[[ EXERCISE INPUTS open ]]

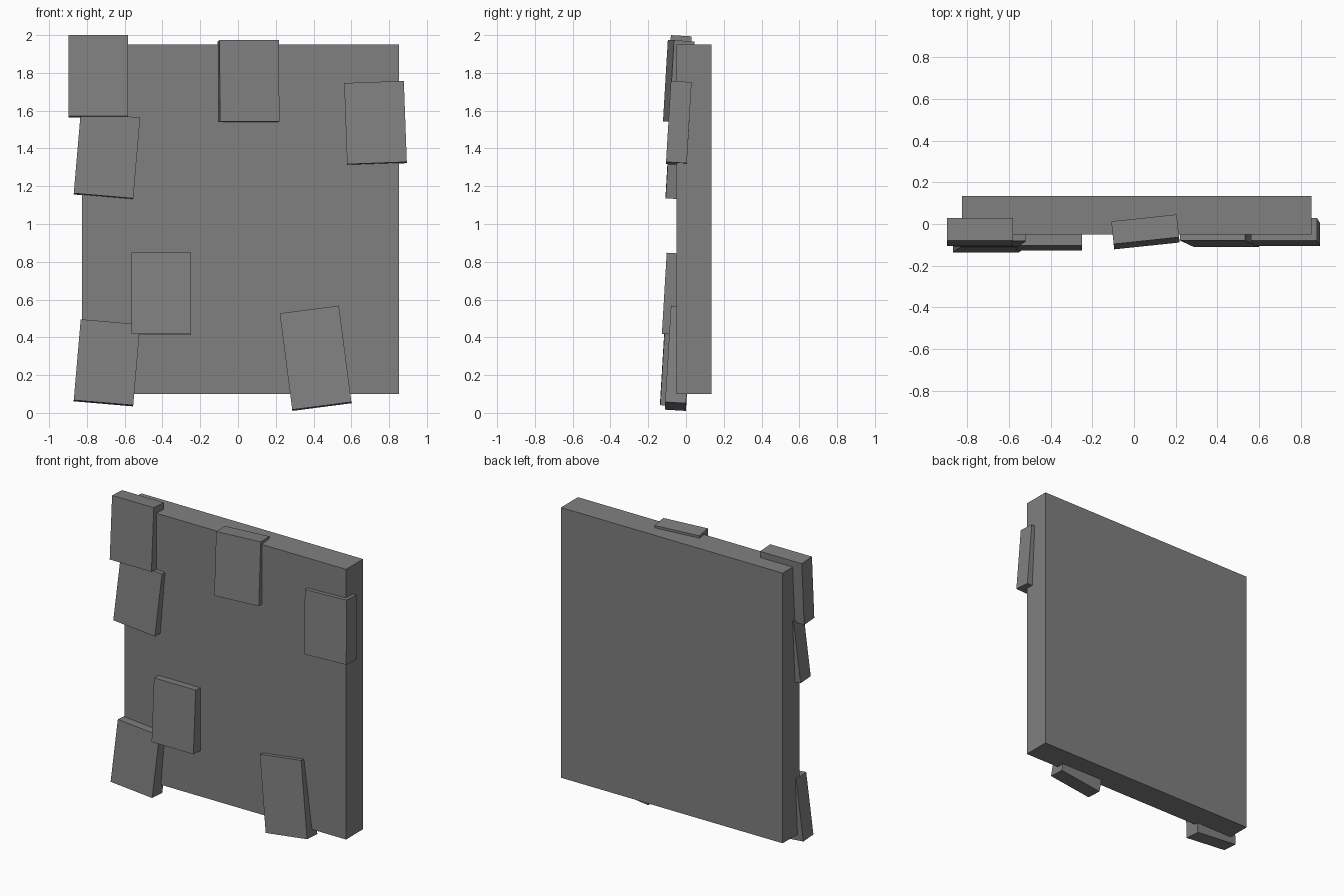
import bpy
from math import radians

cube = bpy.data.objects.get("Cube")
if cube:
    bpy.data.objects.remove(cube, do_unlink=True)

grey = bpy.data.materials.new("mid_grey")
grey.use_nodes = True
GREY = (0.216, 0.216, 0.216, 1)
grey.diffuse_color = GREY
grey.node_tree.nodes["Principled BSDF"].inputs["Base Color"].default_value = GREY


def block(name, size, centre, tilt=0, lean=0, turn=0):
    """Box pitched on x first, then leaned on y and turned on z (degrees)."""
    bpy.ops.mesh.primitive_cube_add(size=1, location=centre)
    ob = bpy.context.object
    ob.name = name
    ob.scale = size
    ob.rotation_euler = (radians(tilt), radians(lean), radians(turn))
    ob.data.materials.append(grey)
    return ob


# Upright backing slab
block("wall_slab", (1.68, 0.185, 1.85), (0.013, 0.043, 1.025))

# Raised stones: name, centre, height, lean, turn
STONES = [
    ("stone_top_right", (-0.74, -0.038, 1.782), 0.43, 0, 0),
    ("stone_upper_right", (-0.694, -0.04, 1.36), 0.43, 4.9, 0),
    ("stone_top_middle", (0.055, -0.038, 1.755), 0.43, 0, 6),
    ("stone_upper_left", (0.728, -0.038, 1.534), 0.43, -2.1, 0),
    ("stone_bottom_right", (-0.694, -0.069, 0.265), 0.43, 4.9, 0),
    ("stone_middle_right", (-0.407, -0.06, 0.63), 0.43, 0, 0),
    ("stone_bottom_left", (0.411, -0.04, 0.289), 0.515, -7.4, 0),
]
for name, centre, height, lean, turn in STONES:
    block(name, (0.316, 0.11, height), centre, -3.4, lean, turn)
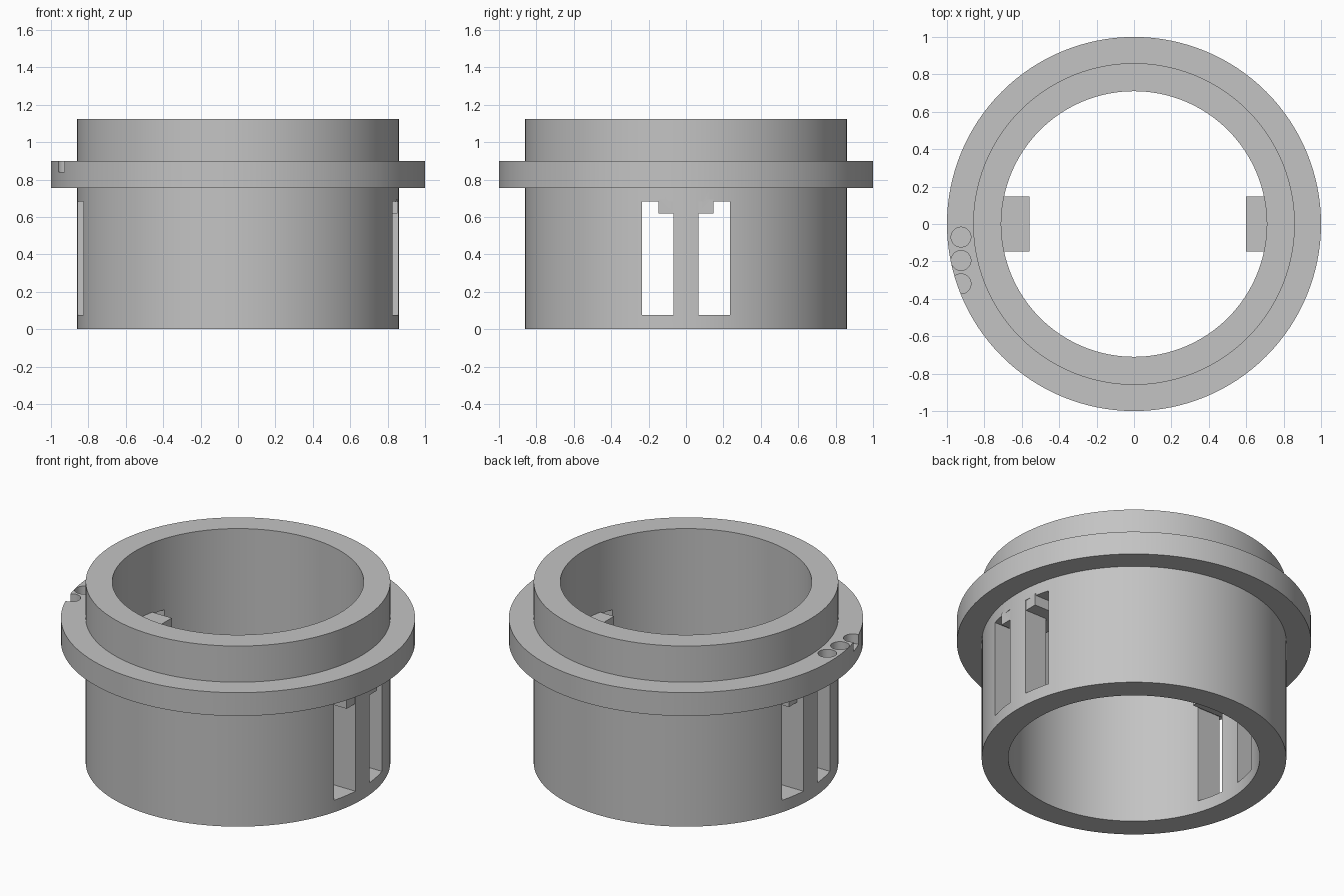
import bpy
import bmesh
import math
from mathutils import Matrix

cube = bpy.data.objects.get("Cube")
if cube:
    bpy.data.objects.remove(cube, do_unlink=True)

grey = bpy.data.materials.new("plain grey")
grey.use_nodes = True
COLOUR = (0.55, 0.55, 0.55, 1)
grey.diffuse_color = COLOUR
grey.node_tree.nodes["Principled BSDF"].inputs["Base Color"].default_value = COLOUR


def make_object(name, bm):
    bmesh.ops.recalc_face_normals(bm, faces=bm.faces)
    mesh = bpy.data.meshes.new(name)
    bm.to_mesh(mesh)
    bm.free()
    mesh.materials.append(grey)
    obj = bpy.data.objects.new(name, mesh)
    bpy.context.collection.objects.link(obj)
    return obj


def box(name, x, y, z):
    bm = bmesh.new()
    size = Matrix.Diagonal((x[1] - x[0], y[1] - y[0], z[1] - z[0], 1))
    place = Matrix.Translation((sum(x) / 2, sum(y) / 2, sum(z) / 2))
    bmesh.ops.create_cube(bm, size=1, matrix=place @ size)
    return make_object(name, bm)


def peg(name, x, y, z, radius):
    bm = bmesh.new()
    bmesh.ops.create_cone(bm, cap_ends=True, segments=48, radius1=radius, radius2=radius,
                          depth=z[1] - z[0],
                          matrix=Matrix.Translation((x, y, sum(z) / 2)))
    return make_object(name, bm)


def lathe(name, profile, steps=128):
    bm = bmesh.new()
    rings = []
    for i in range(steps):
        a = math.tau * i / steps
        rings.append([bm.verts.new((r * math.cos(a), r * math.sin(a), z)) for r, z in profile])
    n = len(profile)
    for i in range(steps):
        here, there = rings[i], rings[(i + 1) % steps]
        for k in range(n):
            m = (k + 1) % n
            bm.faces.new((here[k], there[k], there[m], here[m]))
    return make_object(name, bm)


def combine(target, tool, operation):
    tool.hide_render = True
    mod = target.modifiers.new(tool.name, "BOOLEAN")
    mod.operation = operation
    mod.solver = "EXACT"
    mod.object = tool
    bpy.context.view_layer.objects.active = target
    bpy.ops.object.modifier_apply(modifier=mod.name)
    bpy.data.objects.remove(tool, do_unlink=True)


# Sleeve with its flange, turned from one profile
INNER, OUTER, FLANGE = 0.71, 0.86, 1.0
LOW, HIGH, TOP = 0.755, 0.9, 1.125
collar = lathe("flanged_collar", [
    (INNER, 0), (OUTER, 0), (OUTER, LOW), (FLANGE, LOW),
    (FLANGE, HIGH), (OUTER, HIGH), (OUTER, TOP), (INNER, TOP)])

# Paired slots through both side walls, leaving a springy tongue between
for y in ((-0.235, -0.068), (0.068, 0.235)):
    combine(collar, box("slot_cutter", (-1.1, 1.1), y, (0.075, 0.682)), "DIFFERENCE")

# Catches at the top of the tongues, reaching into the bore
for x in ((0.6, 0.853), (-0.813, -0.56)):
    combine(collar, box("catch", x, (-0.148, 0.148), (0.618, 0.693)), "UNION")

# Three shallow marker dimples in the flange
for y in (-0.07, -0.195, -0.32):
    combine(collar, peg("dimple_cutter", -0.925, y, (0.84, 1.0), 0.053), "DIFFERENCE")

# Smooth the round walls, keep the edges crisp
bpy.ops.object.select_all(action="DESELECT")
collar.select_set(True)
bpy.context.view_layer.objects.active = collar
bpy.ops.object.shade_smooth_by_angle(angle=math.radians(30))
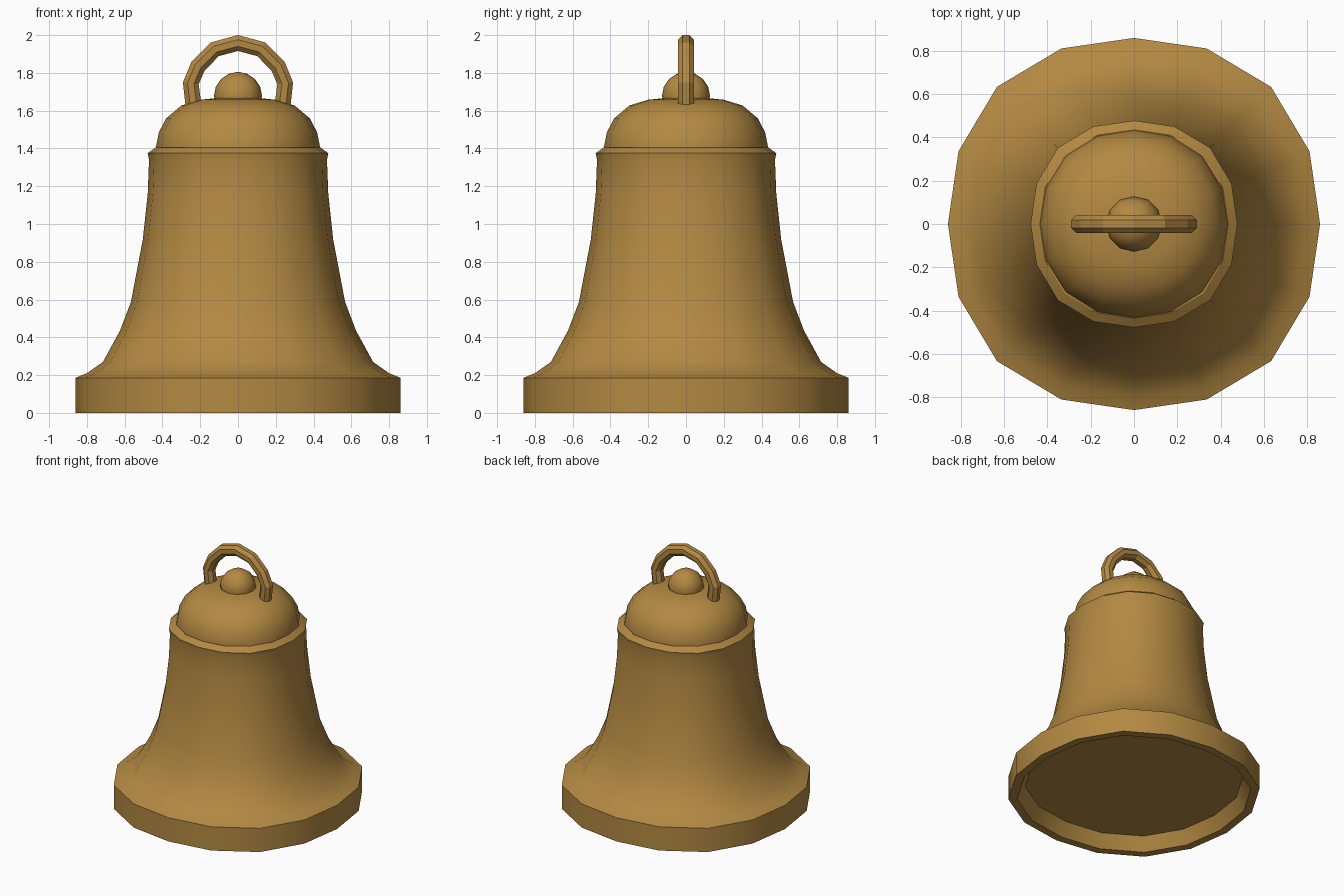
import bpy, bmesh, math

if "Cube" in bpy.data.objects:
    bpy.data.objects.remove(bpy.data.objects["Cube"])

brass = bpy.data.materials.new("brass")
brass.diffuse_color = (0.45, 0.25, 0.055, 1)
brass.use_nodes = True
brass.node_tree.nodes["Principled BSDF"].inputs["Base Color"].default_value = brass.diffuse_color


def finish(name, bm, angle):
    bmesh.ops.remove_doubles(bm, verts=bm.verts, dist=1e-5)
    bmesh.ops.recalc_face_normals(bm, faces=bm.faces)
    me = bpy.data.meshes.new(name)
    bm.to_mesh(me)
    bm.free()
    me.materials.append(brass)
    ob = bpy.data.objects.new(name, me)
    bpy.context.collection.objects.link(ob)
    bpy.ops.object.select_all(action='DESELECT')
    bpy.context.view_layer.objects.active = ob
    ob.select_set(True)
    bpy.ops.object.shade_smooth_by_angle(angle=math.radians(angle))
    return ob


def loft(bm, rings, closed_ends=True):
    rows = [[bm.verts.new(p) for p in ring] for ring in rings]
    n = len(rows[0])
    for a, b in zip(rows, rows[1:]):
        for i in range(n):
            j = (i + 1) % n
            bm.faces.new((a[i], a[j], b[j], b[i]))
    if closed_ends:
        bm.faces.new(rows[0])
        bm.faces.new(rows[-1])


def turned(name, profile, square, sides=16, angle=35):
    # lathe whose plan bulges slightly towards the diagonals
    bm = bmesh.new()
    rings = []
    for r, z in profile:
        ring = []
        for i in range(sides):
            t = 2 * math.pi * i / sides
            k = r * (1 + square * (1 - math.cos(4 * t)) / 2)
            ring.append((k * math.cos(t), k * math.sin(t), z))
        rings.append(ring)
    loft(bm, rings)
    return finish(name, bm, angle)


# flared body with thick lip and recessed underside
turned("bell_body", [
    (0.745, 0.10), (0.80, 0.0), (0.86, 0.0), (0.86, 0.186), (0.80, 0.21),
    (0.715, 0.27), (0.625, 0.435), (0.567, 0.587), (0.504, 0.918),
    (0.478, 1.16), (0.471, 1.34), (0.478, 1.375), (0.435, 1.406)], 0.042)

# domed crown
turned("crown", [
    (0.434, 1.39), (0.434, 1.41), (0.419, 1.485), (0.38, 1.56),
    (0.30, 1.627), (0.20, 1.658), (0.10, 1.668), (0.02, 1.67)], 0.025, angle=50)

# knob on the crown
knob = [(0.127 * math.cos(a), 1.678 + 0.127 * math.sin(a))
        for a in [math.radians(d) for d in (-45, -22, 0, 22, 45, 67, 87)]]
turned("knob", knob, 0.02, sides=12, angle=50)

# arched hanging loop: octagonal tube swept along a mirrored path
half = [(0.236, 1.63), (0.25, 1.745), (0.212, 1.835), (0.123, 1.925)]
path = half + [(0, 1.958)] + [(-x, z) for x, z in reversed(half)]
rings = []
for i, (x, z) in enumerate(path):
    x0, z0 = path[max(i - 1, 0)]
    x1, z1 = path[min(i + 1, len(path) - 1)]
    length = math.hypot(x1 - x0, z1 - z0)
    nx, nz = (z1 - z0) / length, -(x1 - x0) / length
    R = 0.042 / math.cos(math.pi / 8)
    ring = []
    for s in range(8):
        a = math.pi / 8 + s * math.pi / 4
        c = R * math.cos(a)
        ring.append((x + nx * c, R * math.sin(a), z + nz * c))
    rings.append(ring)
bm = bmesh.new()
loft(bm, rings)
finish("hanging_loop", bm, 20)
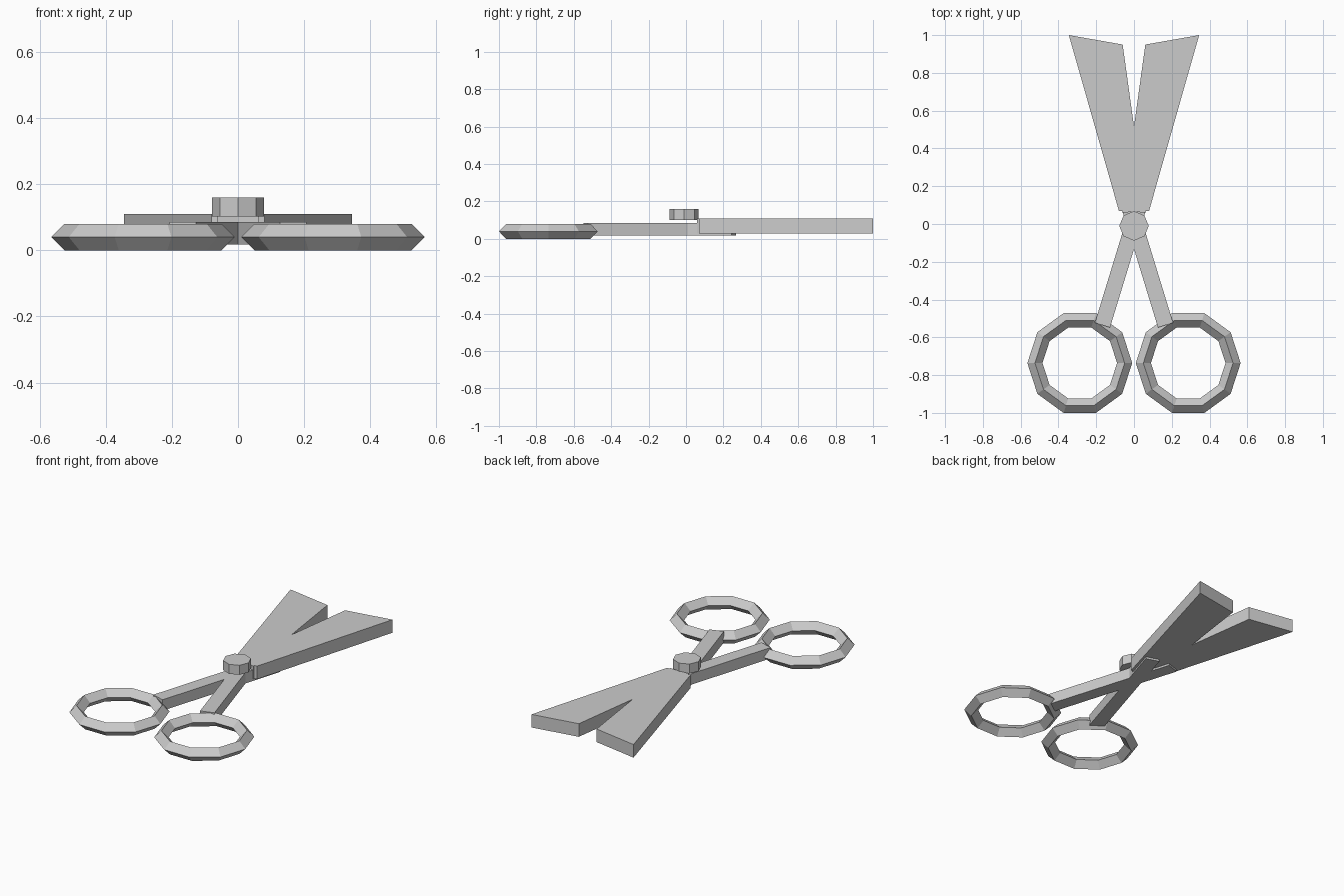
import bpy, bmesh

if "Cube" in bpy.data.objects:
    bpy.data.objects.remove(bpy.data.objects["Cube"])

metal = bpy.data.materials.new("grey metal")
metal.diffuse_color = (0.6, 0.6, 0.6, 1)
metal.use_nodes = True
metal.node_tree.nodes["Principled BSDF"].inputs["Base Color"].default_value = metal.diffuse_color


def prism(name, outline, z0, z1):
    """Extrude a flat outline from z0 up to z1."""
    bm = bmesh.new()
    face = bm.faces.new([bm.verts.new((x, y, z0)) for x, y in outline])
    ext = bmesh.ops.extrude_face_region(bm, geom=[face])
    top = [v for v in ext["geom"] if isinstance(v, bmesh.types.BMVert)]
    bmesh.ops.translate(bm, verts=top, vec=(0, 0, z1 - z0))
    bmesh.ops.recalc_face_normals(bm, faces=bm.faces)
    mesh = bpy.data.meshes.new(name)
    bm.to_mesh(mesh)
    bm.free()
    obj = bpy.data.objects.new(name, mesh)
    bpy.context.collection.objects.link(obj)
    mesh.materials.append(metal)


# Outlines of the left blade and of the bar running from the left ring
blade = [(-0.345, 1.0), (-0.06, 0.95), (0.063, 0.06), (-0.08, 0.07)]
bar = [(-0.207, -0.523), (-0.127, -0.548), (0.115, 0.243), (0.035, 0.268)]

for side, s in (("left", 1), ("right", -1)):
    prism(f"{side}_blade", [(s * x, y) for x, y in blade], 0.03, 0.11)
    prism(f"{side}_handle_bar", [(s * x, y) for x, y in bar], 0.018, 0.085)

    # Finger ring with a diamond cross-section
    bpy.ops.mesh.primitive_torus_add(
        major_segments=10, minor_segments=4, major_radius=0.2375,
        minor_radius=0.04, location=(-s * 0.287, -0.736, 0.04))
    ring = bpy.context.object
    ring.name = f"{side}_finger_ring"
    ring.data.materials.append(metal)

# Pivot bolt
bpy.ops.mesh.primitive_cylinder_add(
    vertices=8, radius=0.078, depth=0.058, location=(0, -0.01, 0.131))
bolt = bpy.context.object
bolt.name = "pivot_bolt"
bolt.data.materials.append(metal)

[[ EXERCISE INPUTS closed ]]

§ AIM OF THE EXERCISE
Return, word for word, the lines of the data above from the line with "bpy.ops.object.shade_smooth_by_angle(angle=math.radians(angle))" through the line with "for a, b in", inclusive.

§ RESULT
    bpy.ops.object.shade_smooth_by_angle(angle=math.radians(angle))
    return ob


def loft(bm, rings, closed_ends=True):
    rows = [[bm.verts.new(p) for p in ring] for ring in rings]
    n = len(rows[0])
    for a, b in zip(rows, rows[1:]):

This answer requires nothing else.